However we experience stress and fatigue almost every day, so what makes this condition different from the daily stress of life? Let’s take a look at emotional exhaustion vs burnout, the signs, and how to deal with it.

What is Emotional Exhaustion?

It is a chronic state of physical and emotional depletion with a feeling of being emotionally overextended and can arise when someone experiences a period of excessive stress in their work or personal life. This can impact a person’s everyday life, relationships, and behavior.

Up Next

Sohwakhaeng: The Korean Philosophy Of Small But Certain Happiness

Sohwakhaeng

Are you struggling to find happiness? Is your desire to find happiness making you frustrated? Are your unrealistic goals making you miserable? Then it is time for you to practice the Korean philosophy of Sohwakhaeng - small but certain happiness.

Spreading like wildfire in social media, Sohwakhaeng (소확행) is an online trend among Korean youth and has quickly become the preferred lifestyle among people tired of pursuing traditional “success” and “happiness”. Rather than being obsessed with finding happiness through their career, relationships or materialistic possessions, Korean youths are seeking happiness in little things. But what are these little things that make this Korean philosophy so unique and special? Let’s explore. 

Up Next

10 Gratitude Exercises: Fun Ways Of Practicing Gratitude With Your Family This Thanksgiving

Gratitude Exercises

Thanksgiving is a great time to be thankful for all the blessings we have in our life. But it shouldn’t be the only time when we are grateful. Practicing gratitude can make your thanksgiving even better. Here are some gratitude exercises to truly celebrate the things you are thankful for.

Thanksgiving: A day to be thankful

Thanksgiving is a holiday that reminds us to be grateful and thankful for what we have in our lives - our family, loved ones, career, health, passions and mental wellbeing. No wonder, most of us feel a sense of togetherness, closeness and warmth during this holiday as practicing gratitude can result in various positive feelings. 

Do you know about the history of thanksgiving? Thanksgiving was

Up Next

Marasmus: How A Lack Of Affection In Early Childhood Affects A Child

Marasmus Lack Of Affection In Early Childhood

When it comes to having a happy and healthy childhood, attachment and affection are extremely important and even non-negotiable. So, a lack of affection in childhood can determine to a huge extent, your mental health and psychological well-being when you finally enter adulthood, and this is where the concept of marasmus comes in.

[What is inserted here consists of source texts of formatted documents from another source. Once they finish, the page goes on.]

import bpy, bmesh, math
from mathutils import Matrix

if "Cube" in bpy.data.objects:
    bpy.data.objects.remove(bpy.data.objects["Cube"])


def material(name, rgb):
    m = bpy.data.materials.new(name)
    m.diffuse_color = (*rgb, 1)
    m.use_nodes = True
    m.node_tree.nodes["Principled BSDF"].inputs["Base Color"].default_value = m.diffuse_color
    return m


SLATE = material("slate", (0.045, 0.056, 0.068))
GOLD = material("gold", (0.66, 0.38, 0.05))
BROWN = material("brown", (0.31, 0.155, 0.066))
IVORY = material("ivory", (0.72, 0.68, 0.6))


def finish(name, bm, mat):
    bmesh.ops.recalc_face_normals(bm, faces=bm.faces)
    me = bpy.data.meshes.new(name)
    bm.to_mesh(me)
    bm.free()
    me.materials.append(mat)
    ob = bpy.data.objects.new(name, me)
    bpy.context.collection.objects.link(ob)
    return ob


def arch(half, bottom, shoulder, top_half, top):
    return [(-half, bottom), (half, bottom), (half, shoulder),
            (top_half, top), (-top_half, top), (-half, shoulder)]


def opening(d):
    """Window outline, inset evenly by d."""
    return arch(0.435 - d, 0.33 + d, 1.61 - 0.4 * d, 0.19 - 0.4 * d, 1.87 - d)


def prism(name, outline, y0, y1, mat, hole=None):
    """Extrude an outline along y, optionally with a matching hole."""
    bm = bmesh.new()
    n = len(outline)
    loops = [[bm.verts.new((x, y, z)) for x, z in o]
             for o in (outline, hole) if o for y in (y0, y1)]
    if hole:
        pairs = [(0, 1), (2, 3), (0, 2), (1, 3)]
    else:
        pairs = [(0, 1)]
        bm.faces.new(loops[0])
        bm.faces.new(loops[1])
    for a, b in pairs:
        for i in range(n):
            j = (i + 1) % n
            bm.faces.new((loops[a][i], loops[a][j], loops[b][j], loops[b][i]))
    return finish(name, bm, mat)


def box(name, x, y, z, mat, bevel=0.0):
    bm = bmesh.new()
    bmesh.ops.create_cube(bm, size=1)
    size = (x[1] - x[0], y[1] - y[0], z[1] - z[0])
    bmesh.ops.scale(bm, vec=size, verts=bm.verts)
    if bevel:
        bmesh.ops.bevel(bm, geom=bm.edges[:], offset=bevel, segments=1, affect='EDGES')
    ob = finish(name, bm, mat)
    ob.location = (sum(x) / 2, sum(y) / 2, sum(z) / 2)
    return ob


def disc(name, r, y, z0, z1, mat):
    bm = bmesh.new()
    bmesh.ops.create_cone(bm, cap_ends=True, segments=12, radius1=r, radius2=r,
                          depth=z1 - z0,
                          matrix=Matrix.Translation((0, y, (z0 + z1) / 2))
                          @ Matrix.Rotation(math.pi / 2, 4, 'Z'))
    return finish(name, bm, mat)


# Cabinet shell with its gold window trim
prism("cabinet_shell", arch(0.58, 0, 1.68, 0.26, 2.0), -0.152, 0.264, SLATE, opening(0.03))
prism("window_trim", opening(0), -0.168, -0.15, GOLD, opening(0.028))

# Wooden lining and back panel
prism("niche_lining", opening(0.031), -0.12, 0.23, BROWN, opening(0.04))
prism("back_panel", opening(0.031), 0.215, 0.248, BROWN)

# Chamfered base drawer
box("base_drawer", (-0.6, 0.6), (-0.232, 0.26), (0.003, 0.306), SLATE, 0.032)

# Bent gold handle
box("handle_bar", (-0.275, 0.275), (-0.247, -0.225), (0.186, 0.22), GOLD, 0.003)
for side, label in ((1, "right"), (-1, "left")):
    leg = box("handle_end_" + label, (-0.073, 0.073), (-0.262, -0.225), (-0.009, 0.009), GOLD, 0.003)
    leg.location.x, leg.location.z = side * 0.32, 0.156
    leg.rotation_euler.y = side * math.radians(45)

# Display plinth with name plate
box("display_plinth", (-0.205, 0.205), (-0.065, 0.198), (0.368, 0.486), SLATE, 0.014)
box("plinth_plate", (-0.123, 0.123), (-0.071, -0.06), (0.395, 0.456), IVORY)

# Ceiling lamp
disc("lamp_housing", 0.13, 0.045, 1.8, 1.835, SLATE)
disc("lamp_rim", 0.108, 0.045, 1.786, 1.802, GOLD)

When a child is separated from their primary attachment figures, (namely the mother), it can lead to devastating psychological consequences, which end up affecting their entire lives. It might even lead to death sometimes. The kind of affection and attachment a child is subjected to from their family and the environment they grow up in decides how they see and perceive the world when they become adults.

British psychologist, John Bowlby studied how the mother-baby bond is formed, and American-Canadian psychologist, Mary A

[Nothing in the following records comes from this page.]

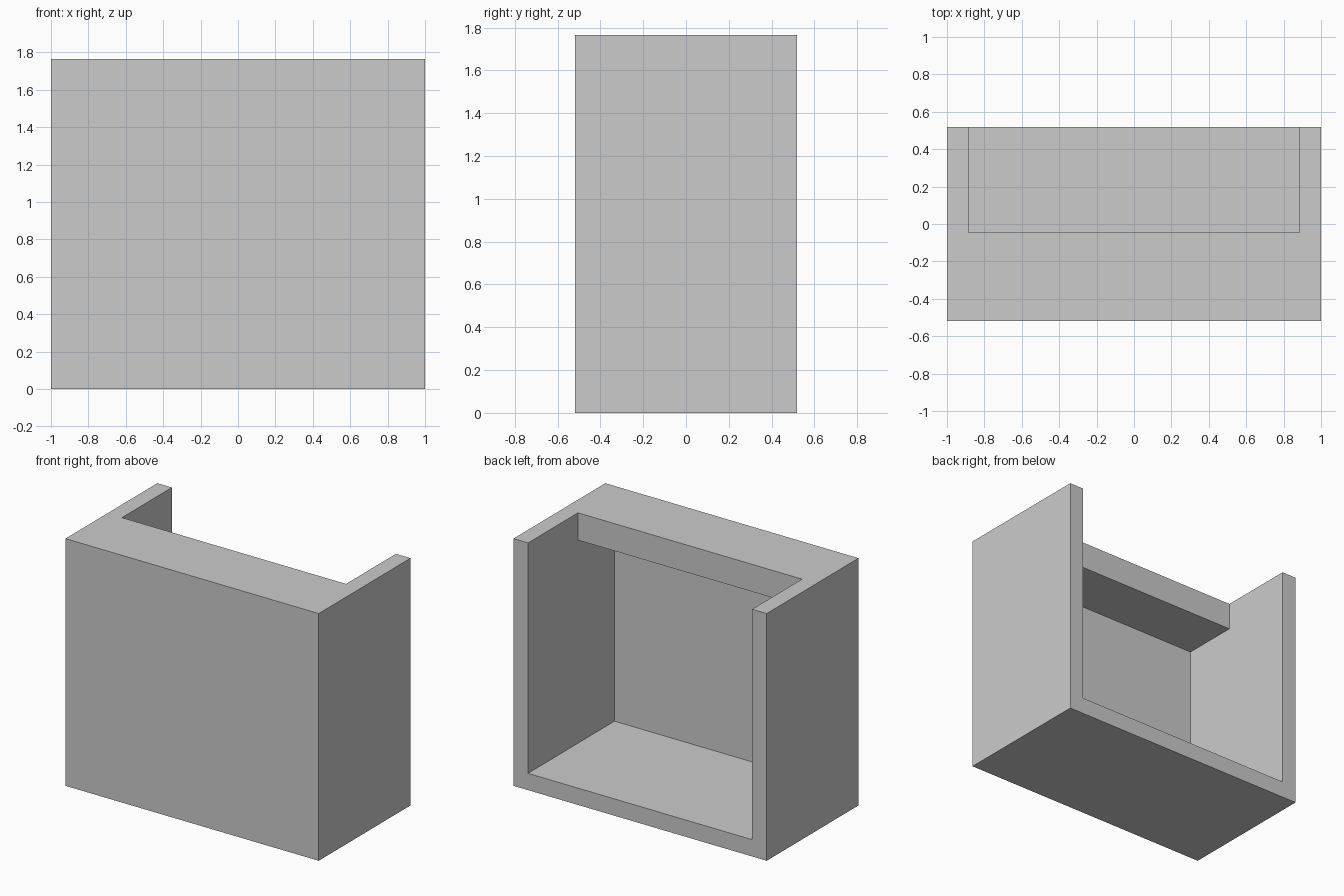
import bpy
import bmesh
from mathutils import Vector

cube = bpy.data.objects.get("Cube")
if cube:
    bpy.data.objects.remove(cube, do_unlink=True)

WIDTH, DEPTH, HEIGHT = 2.0, 1.035, 1.765
SIDE, FLOOR, FRONT = 0.115, 0.12, 0.06   # panel thicknesses
LIP_BACK, LIP_HEIGHT = -0.045, 0.195     # top rail behind the front panel

grey = bpy.data.materials.new("light grey")
grey.use_nodes = True
colour = (0.6, 0.6, 0.6, 1.0)
grey.diffuse_color = colour
grey.node_tree.nodes["Principled BSDF"].inputs["Base Color"].default_value = colour


def extrude_profile(name, profile, half_width):
    """Extrude a (y, z) outline along x, centred on x = 0."""
    bm = bmesh.new()
    face = bm.faces.new([bm.verts.new((-half_width, y, z)) for y, z in profile])
    grown = bmesh.ops.extrude_face_region(bm, geom=[face])["geom"]
    moved = [v for v in grown if isinstance(v, bmesh.types.BMVert)]
    bmesh.ops.translate(bm, verts=moved, vec=Vector((2 * half_width, 0, 0)))
    bmesh.ops.recalc_face_normals(bm, faces=bm.faces)
    mesh = bpy.data.meshes.new(name)
    bm.to_mesh(mesh)
    bm.free()
    mesh.materials.append(grey)
    obj = bpy.data.objects.new(name, mesh)
    bpy.context.collection.objects.link(obj)
    return obj


# Outer body
front, back = -DEPTH / 2, DEPTH / 2
body = extrude_profile("open_cabinet", [
    (front, 0), (back, 0), (back, HEIGHT), (front, HEIGHT)], WIDTH / 2)

# Stepped cavity, open at the back and the rear part of the top
inner, under_lip = front + FRONT, HEIGHT - LIP_HEIGHT
past_back, past_top = back + 0.2, HEIGHT + 0.2
cavity = extrude_profile("cavity_cutter", [
    (inner, FLOOR), (past_back, FLOOR), (past_back, past_top),
    (LIP_BACK, past_top), (LIP_BACK, under_lip), (inner, under_lip)],
    WIDTH / 2 - SIDE)
cavity.hide_render = True

cut = body.modifiers.new("cavity", 'BOOLEAN')
cut.operation = 'DIFFERENCE'
cut.solver = 'EXACT'
cut.object = cavity

# Apply the cut and drop the cutter
bpy.context.view_layer.objects.active = body
body.select_set(True)
bpy.ops.object.modifier_apply(modifier=cut.name)
bpy.data.objects.remove(cavity, do_unlink=True)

Up Next

High-functioning Depression: 7 Signs you are suffering in silence

High Functioning Depression Signs

You are “employee of the month” for the third time in a row. Your house is clean and organized. Your bills are paid. You are a responsible & loving partner and parent. You go to the gym and stay healthy. You volunteer to give back to your community. 

People feel inspired by you. 

But when all's said and done, when no one is watching, your depression sinks in. You feel like you are always exhausted, unhappy and empty inside. 

But why would you be so depressed when you have everything you need? What could you be depressed about when you have achieved everything you set out to achieve?

When it comes to depression, you don't necessarily need a reason for how you feel.

Depressio